→ **Data**:
##############################

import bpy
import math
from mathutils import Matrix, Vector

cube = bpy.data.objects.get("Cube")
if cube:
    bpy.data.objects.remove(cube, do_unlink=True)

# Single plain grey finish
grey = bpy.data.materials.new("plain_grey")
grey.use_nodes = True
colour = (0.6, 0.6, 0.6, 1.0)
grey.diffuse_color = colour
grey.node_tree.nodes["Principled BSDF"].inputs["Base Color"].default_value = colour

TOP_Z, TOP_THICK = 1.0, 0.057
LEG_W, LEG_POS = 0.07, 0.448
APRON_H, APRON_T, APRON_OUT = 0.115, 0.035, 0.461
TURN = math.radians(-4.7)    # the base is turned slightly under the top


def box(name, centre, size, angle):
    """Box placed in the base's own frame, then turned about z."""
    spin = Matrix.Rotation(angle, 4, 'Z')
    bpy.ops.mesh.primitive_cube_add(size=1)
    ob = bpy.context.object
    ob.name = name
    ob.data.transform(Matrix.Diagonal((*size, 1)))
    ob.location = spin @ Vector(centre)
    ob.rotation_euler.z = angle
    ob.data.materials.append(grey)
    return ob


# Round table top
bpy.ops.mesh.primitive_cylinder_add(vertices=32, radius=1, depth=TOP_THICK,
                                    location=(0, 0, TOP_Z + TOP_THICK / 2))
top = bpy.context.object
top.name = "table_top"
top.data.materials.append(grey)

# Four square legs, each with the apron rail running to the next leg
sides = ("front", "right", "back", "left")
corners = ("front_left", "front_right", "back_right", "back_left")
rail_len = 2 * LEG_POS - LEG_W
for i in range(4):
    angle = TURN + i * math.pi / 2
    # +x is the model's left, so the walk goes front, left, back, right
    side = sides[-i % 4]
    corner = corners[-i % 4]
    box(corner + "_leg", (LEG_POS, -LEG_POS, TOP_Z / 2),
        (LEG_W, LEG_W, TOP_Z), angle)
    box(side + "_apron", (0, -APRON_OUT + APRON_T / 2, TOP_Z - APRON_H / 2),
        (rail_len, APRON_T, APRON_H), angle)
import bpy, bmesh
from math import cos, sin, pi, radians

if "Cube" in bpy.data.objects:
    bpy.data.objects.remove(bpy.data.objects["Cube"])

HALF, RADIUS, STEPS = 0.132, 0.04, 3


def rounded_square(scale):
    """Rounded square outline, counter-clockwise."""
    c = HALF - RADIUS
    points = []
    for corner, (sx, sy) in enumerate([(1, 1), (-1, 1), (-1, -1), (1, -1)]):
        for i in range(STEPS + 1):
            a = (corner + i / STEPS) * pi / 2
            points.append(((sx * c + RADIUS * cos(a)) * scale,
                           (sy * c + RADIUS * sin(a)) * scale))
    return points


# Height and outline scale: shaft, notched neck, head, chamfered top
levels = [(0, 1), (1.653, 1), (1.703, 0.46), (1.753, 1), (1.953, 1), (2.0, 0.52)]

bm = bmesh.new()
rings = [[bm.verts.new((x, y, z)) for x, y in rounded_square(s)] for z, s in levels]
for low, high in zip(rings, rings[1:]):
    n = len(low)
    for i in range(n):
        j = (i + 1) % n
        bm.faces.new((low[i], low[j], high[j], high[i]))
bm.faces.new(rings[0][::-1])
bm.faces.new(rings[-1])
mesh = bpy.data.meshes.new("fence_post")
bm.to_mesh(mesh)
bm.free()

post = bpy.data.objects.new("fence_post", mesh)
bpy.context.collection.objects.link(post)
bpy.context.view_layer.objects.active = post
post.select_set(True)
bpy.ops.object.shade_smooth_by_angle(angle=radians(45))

##############################

→ **Task brief**:
Precisely the lines between those holding "placed in the" and "(LEG_W, LEG_W, TOP_Z), angle)", inclusive, are to be reproduced from the listing above, with nothing added.

→ **Exercise result**:
    """Box placed in the base's own frame, then turned about z."""
    spin = Matrix.Rotation(angle, 4, 'Z')
    bpy.ops.mesh.primitive_cube_add(size=1)
    ob = bpy.context.object
    ob.name = name
    ob.data.transform(Matrix.Diagonal((*size, 1)))
    ob.location = spin @ Vector(centre)
    ob.rotation_euler.z = angle
    ob.data.materials.append(grey)
    return ob


# Round table top
bpy.ops.mesh.primitive_cylinder_add(vertices=32, radius=1, depth=TOP_THICK,
                                    location=(0, 0, TOP_Z + TOP_THICK / 2))
top = bpy.context.object
top.name = "table_top"
top.data.materials.append(grey)

# Four square legs, each with the apron rail running to the next leg
sides = ("front", "right", "back", "left")
corners = ("front_left", "front_right", "back_right", "back_left")
rail_len = 2 * LEG_POS - LEG_W
for i in range(4):
    angle = TURN + i * math.pi / 2
    # +x is the model's left, so the walk goes front, left, back, right
    side = sides[-i % 4]
    corner = corners[-i % 4]
    box(corner + "_leg", (LEG_POS, -LEG_POS, TOP_Z / 2),
        (LEG_W, LEG_W, TOP_Z), angle)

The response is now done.